"That is a major escalation and ratchets up the conflict with Rafsanjani," said Michael Wahid Hanna, a regional affairs analyst with the Century Foundation, a New York think tank. "It really raises the stakes."
Rafsanjani heads the cleric-run Assembly of Experts, which can remove the supreme leader, the country's most powerful figure. He also chairs the Expediency Council, a body that arbitrates disputes between parliament and the unelected Guardian Council.
Rafsanjani and his family have been accused of corruption by Ahmadinejad. And the 75-year-old ayatollah was conspicuously absent Friday from an address by the country's supreme leader calling for national unity and siding with the president.
That fueled speculation that Rafsanjani, who has made no public comment since the election, may be working behind the scenes and favoring Mousavi.
The Assembly of Experts has not publicly reprimanded Supreme Leader Ayatollah Ali Khamenei since he succeeded Islamic Revolution founder Ayatollah Ruhollah Khomeini in 1989. But this crisis has rattled the once-untouchable stature of the supreme leader.
Protesters have openly defied his orders to leave the streets and witnesses said some shouted "Death to Khamenei!" at Saturday's demonstrations — a once unthinkable challenge.
At least some lower-ranking clergy also appeared to have broken with the supreme leader. Photos posted by a moderate conservative news Web site showed what appeared to be mullahs in brown robes and white turbans protesting alongside a crowd of young men, some wearing the green shirts or sashes symbolizing Mousavi's self-described "Green Wave" movement.
The images and others flooding out from Iran in recent days could not immediately be independently verified due to government restrictions on foreign media, who were banned from reporting on Tehran's streets.
Ahmadinejad appeared to be courting his own clerical support. State television showed him meeting with mullahs at the presidential palace and telling them the election had demonstrated popular love for the regime.

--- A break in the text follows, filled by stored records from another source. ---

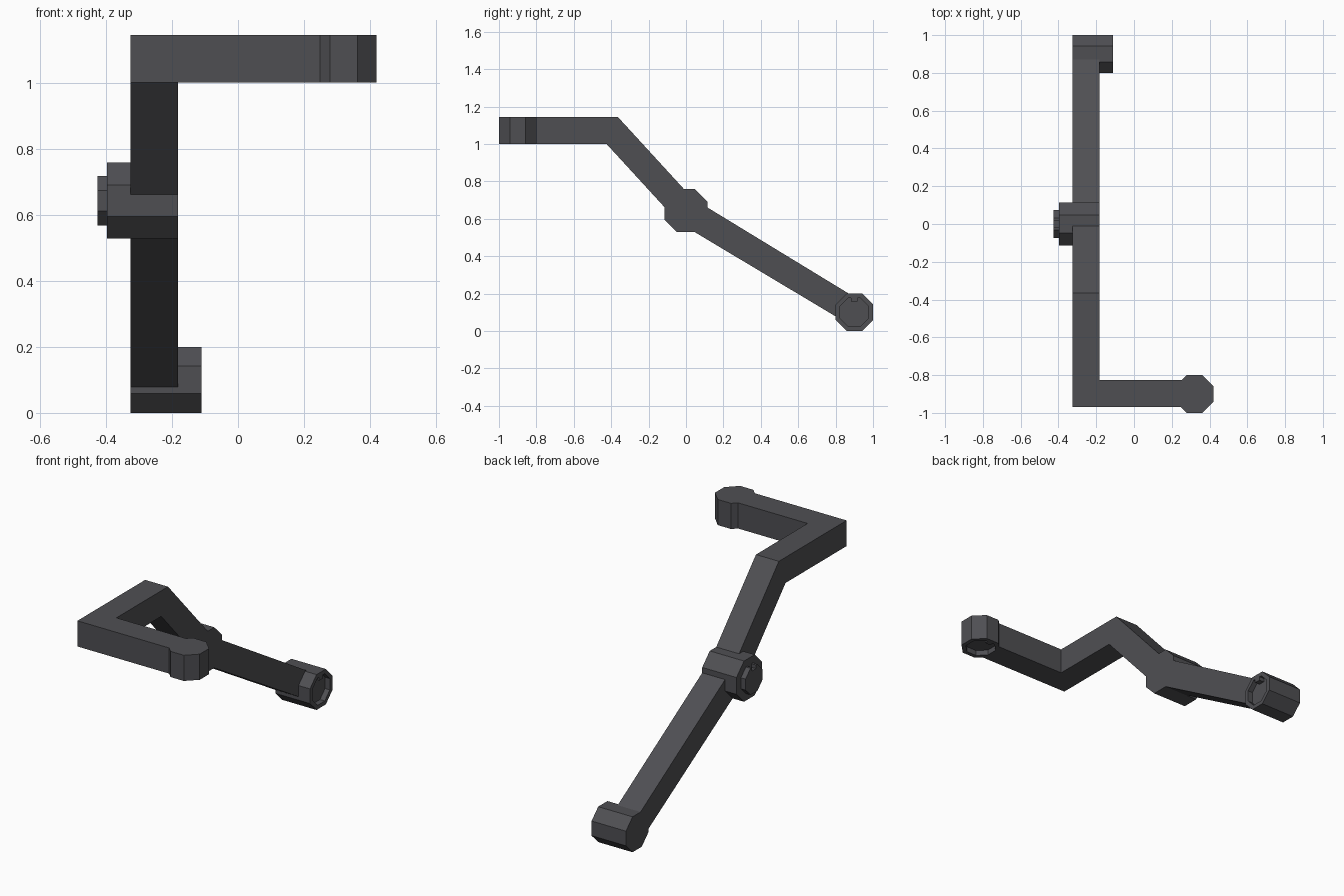
import bpy, bmesh, math

cube = bpy.data.objects.get("Cube")
if cube:
    bpy.data.objects.remove(cube, do_unlink=True)

# One dark grey finish for every part
metal = bpy.data.materials.new("dark grey metal")
metal.use_nodes = True
colour = (0.078, 0.078, 0.086, 1)
metal.diffuse_color = colour
metal.node_tree.nodes["Principled BSDF"].inputs["Base Color"].default_value = colour


def prism(name, points, axis, low, high):
    """Extrude a flat outline along x (outline in y, z) or z (outline in x, y)."""
    bm = bmesh.new()
    place = (lambda a, b: (low, a, b)) if axis == "x" else (lambda a, b: (a, b, low))
    face = bm.faces.new([bm.verts.new(place(a, b)) for a, b in points])
    top = bmesh.ops.extrude_face_region(bm, geom=[face])["geom"]
    shift = (high - low, 0, 0) if axis == "x" else (0, 0, high - low)
    bmesh.ops.translate(bm, vec=shift, verts=[v for v in top if isinstance(v, bmesh.types.BMVert)])
    bmesh.ops.recalc_face_normals(bm, faces=bm.faces)
    mesh = bpy.data.meshes.new(name)
    bm.to_mesh(mesh)
    bm.free()
    mesh.materials.append(metal)
    obj = bpy.data.objects.new(name, mesh)
    bpy.context.collection.objects.link(obj)
    return obj


def octagon(centre, r):
    """Octagon with flat sides at distance r, starting right of the top side."""
    long = r / math.cos(math.pi / 8)
    angles = [math.pi * (3 - 2 * i) / 8 for i in range(8)]
    return [(centre[0] + long * math.cos(a), centre[1] + long * math.sin(a)) for a in angles]


def keyed(centre, r):
    """Octagon with a small key slot in its top side."""
    y, z = centre
    w, d = 0.018, 0.02
    slot = [(y - w, z + r), (y - w, z + r - d), (y + w, z + r - d), (y + w, z + r)]
    return octagon(centre, r) + slot


def cut(obj, cutter):
    """Sink the cutter's shape into the object, then discard the cutter."""
    cutter.hide_render = True
    mod = obj.modifiers.new("socket", "BOOLEAN")
    mod.object = cutter
    mod.solver = "EXACT"
    bpy.context.view_layer.objects.active = obj
    bpy.ops.object.modifier_apply(modifier=mod.name)
    bpy.data.objects.remove(cutter, do_unlink=True)


OUT, IN = -0.325, -0.182       # sides of the arms
LOW, TOP = 1.0, 1.145          # bottom and top of the level bar
pivot, tail, head = (0, 0.643), (0.9, 0.1), (0.32, -0.9)
po, to, ho = octagon(pivot, 0.115), octagon(tail, 0.1), octagon(head, 0.1)

# Central pivot and its keyed stub
prism("pivot_hub", po, "x", -0.396, IN)
prism("pivot_stub", keyed(pivot, 0.075), "x", -0.425, -0.396)

# Bent upper arm, ending against the pivot
prism("upper_arm", [(-0.97, LOW), (-0.425, LOW), (-0.115, 0.662), po[6], po[7],
                    (-0.01, 0.758), (-0.365, TOP), (-0.97, TOP)], "x", OUT, IN)

# Sloping lower arm between the pivot and the rear hub
prism("lower_arm", [(0.115, 0.66), po[2], po[3], (0.8, 0.078), to[6], to[7],
                    (0.87, 0.2)], "x", OUT, IN)

# Level cross bar reaching to the front hub
prism("cross_bar", [(IN, -0.97), (0.249, -0.97), ho[5], ho[6],
                    (0.254, -0.826), (IN, -0.826)], "z", LOW, TOP)

# End hubs with keyed sockets
rear = prism("rear_hub", to, "x", OUT, -0.11)
cut(rear, prism("rear_cutter", keyed(tail, 0.077), "x", -0.14, -0.08))
front = prism("front_hub", ho, "z", LOW, TOP)
cut(front, prism("front_cutter", keyed(head, 0.077), "z", LOW - 0.03, LOW + 0.03))
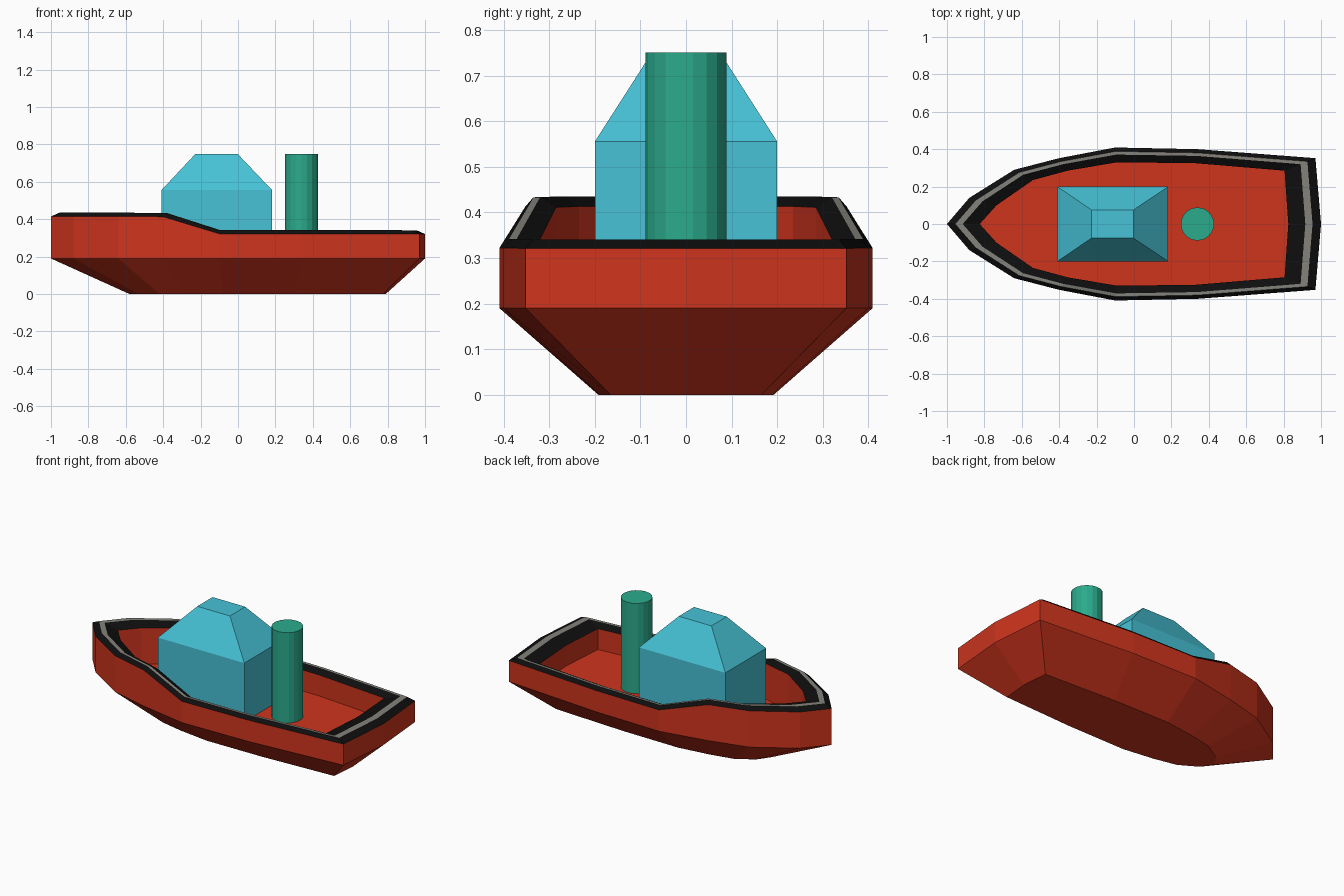
import bpy, bmesh

if "Cube" in bpy.data.objects:
    bpy.data.objects.remove(bpy.data.objects["Cube"])


def material(name, rgb):
    """Material from a screen colour, turned into linear values."""
    m = bpy.data.materials.new(name)
    m.diffuse_color = (*[c / 12.92 if c < 0.04 else ((c + 0.055) / 1.055) ** 2.4
                         for c in rgb], 1)
    m.use_nodes = True
    m.node_tree.nodes["Principled BSDF"].inputs["Base Color"].default_value = m.diffuse_color
    return m


RED = material("red", (0.81, 0.205, 0.115))
BLACK = material("black", (0.055, 0.055, 0.055))
GREY = material("grey", (0.52, 0.51, 0.48))
BLUE = material("light_blue", (0.277, 0.763, 0.84))
GREEN = material("green", (0.17, 0.67, 0.55))

# Half outlines from bow to stern: outer x, y, inner x, y, keel x, y, rail z
STATIONS = [
    (-1.00, 0.00, -0.825, 0.00, -0.58, 0.00, 0.415),
    (-0.88, 0.14, -0.735, 0.10, -0.53, 0.07, 0.415),
    (-0.64, 0.29, -0.54, 0.235, -0.42, 0.135, 0.415),
    (-0.40, 0.352, -0.355, 0.285, -0.28, 0.165, 0.413),
    (-0.10, 0.409, -0.09, 0.33, -0.08, 0.192, 0.322),
    (0.34, 0.40, 0.33, 0.325, 0.30, 0.188, 0.322),
    (0.97, 0.352, 0.805, 0.285, 0.775, 0.165, 0.321),
    (1.00, 0.00, 0.825, 0.00, 0.79, 0.00, 0.321),
]


def mirrored(half):
    """Close a half outline across the centre line."""
    return half + [(x, -y, z) for x, y, z in reversed(half[1:-1])]


def rail(t, lift):
    """Loop on the rail, t = 0 at the outer edge and 1 at the inner edge."""
    return mirrored([(a + (c - a) * t, b + (d - b) * t, z + lift)
                     for a, b, c, d, _, _, z in STATIONS])


def loft(name, loops, mats, mat_ids=None, caps=False):
    """Skin a stack of matching closed loops with flat faces."""
    bm = bmesh.new()
    rings = [[bm.verts.new(p) for p in loop] for loop in loops]
    n = len(rings[0])
    for k, (lo, hi) in enumerate(zip(rings, rings[1:])):
        for i in range(n):
            j = (i + 1) % n
            f = bm.faces.new((lo[i], lo[j], hi[j], hi[i]))
            f.material_index = mat_ids[k] if mat_ids else 0
    if caps:
        bm.faces.new(rings[0])
        bm.faces.new(rings[-1])
    bmesh.ops.recalc_face_normals(bm, faces=bm.faces)
    mesh = bpy.data.meshes.new(name)
    bm.to_mesh(mesh)
    bm.free()
    for m in mats:
        mesh.materials.append(m)
    ob = bpy.data.objects.new(name, mesh)
    bpy.context.collection.objects.link(ob)
    return ob


# Hull: keel, chine, sides, raised rail with grey stripe, inner walls, deck
keel = mirrored([(s[4], s[5], 0) for s in STATIONS])
chine = mirrored([(s[0], s[1], 0.19) for s in STATIONS])
deck = mirrored([(s[2], s[3], 0.19) for s in STATIONS])
loft("hull",
     [keel, chine, rail(0, 0), rail(0.26, 0.02), rail(0.48, 0.02),
      rail(1, -0.002), deck],
     [RED, BLACK, GREY], [0, 0, 1, 2, 1, 0], caps=True)


# Cabin: box with a hipped top
def rect(x0, x1, y, z):
    return [(x0, -y, z), (x1, -y, z), (x1, y, z), (x0, y, z)]


loft("cabin", [rect(-0.41, 0.183, 0.2, 0.19), rect(-0.41, 0.183, 0.2, 0.555),
               rect(-0.227, -0.003, 0.075, 0.75)], [BLUE], caps=True)

# Funnel
bpy.ops.mesh.primitive_cylinder_add(vertices=18, radius=0.089, depth=0.56,
                                    location=(0.339, 0, 0.47))
funnel = bpy.context.object
funnel.name = "funnel"
funnel.data.materials.append(GREEN)
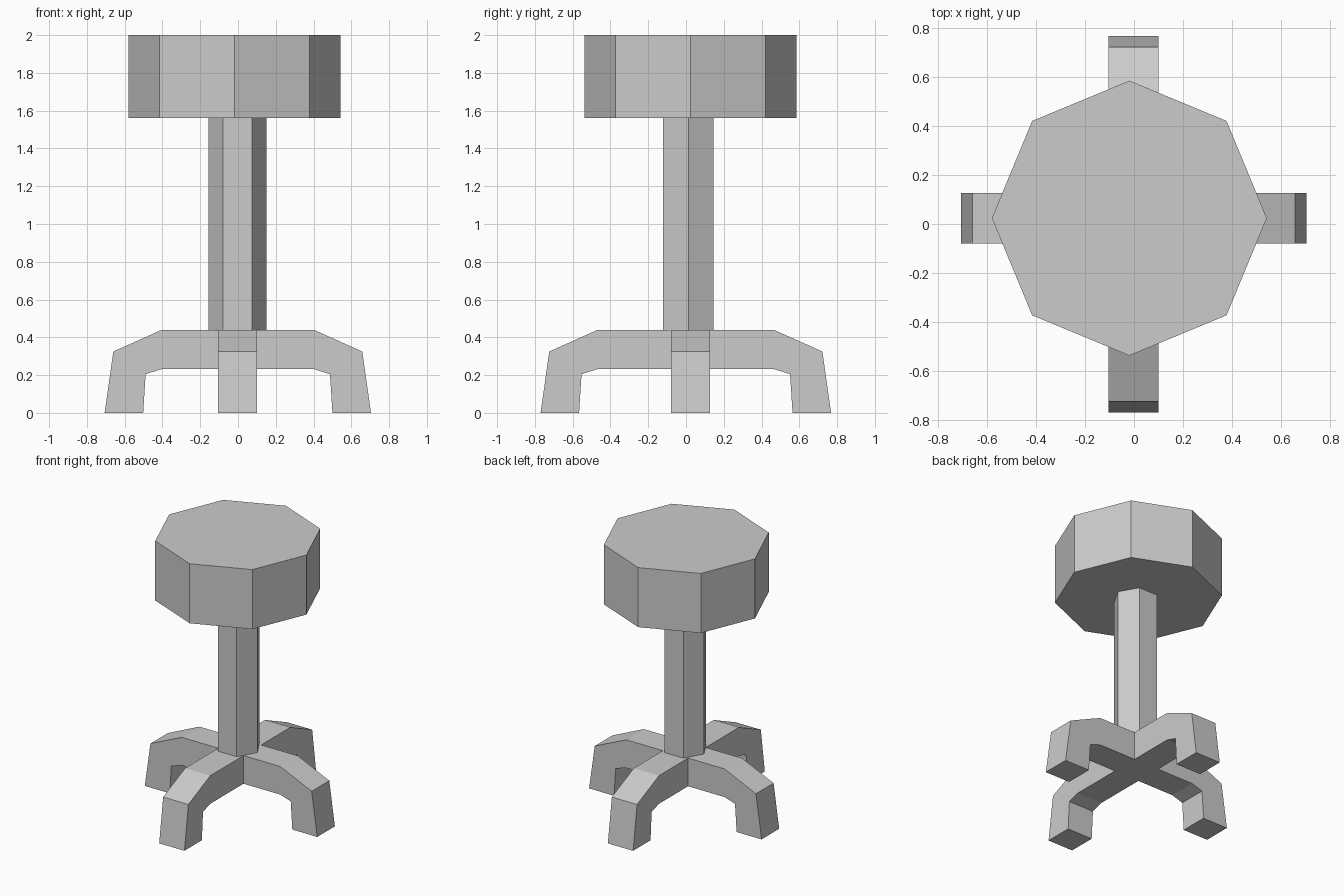
import bpy, bmesh, math
from mathutils import Vector

if "Cube" in bpy.data.objects:
    bpy.data.objects.remove(bpy.data.objects["Cube"])


def add_object(name, bm):
    bmesh.ops.recalc_face_normals(bm, faces=bm.faces)
    mesh = bpy.data.meshes.new(name)
    bm.to_mesh(mesh)
    bm.free()
    obj = bpy.data.objects.new(name, mesh)
    bpy.context.collection.objects.link(obj)
    return obj


def prism(name, sides, radius, center, z0, z1):
    bm = bmesh.new()
    ring = [bm.verts.new((center[0] + radius * math.cos(2 * math.pi * i / sides),
                          center[1] + radius * math.sin(2 * math.pi * i / sides), z0))
            for i in range(sides)]
    base = bm.faces.new(ring)
    top = bmesh.ops.extrude_face_region(bm, geom=[base], use_keep_orig=True)["geom"]
    bmesh.ops.translate(bm, vec=(0, 0, z1 - z0),
                        verts=[g for g in top if isinstance(g, bmesh.types.BMVert)])
    return add_object(name, bm)


# Octagonal seat and hexagonal post
prism("seat", 8, 0.561, (-0.019, 0.024), 1.56, 2.0)
prism("post", 6, 0.153, (-0.003, 0.012), 0.44, 1.56)

# Four-legged base: each leg is a bent square bar growing from a shared hub
HUB = Vector((-0.002, 0.023))
HALF = 0.103


def add_leg(bm, direction, reach):
    d = Vector(direction)
    side = Vector((-d.y, d.x))
    start = HUB.dot(d) + HALF
    # (outer distance, outer z, inner distance, inner z) per station
    stations = [(start, 0.44, start, 0.232),
                (reach - 0.303, 0.44, reach - 0.303, 0.232),
                (reach - 0.046, 0.325, reach - 0.217, 0.205),
                (reach, 0.0, reach - 0.204, 0.0)]
    across = HUB.dot(side)
    rings = []
    for ro, zo, ri, zi in stations:
        ring = []
        for r, z, s in ((ro, zo, -HALF), (ro, zo, HALF), (ri, zi, HALF), (ri, zi, -HALF)):
            p = d * r + side * (across + s)
            ring.append(bm.verts.new((p.x, p.y, z)))
        rings.append(ring)
    for a, b in zip(rings, rings[1:]):
        for i in range(4):
            j = (i + 1) % 4
            bm.faces.new((a[i], a[j], b[j], b[i]))
    bm.faces.new(rings[-1])  # foot


bm = bmesh.new()
for direction, reach in (((1, 0), 0.704), ((-1, 0), 0.706), ((0, 1), 0.768), ((0, -1), 0.77)):
    add_leg(bm, direction, reach)

# Hub top and bottom close the gap between the legs
for z in (0.44, 0.232):
    bm.faces.new([bm.verts.new((HUB.x + sx * HALF, HUB.y + sy * HALF, z))
                  for sx, sy in ((-1, -1), (1, -1), (1, 1), (-1, 1))])
bmesh.ops.remove_doubles(bm, verts=bm.verts, dist=0.0005)
add_object("base_legs", bm)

He criticized British Prime Minister Gordon Brown and President Barack Obama, who on Saturday urged Iranian authorities to halt "all violent and unjust actions against its own people."
"With that behavior you will not be among Iran's friends," Ahmadinejad said, in a potentially ominous sign for Obama's recent efforts to warm relations with Iran.
Strengthening Ahmadinejad's position, Iran's military issued a thinly veiled warning to Mousavi after days of silence.
"We are determined to confront plots by enemies aimed at creating a rift in the nation," said Gen. Gholam Ali Rashid, acting joint chief of the armed forces.
Foreign Minister Manouchehr Mottaki accused Britain of sending spies to manipulate the election, blasted France for "treacherous and unjust approaches" and said Germany had unfairly criticized Iran's government.
Blaming foreign conspirators is a staple of Iranian government rhetoric that resonates for many in a country with a long history of manipulation by Britain, the U.S. and other powers.
British Foreign Secretary David Miliband "categorically" denied his country was meddling and German Chancellor Angela Merkel urged Iran anew to conduct a complete and transparent recount.
"This can only damage Iran's standing in the eyes of the world," Miliband said.
The British Broadcasting Corp. said its Tehran-based correspondent, Jon Leyne, had been asked to leave the country but its office remained open. Newsweek said journalist Maziar Bahari, a Canadian citizen, had been detained without charge and LIFE reported the arrest of the photojournalist who took an iconic photograph of a young woman in a headscarf making a "V" for victory gesture at the camera as white smoke roiled in the background. It did not reveal the photographer's name.
Reporters Without Borders said 23 journalists had been arrested during the past week.
There were unconfirmed reports of small demonstrations and clashes Sunday, and stores were closed in Tehran neighborhoods that saw violence the day. Life appeared to be normal in other parts of Tehran on Sunday, a weekday in Iran, but experts cautioned that it could be a brief lull and not the end of Iran's worst internal turmoil in three decades.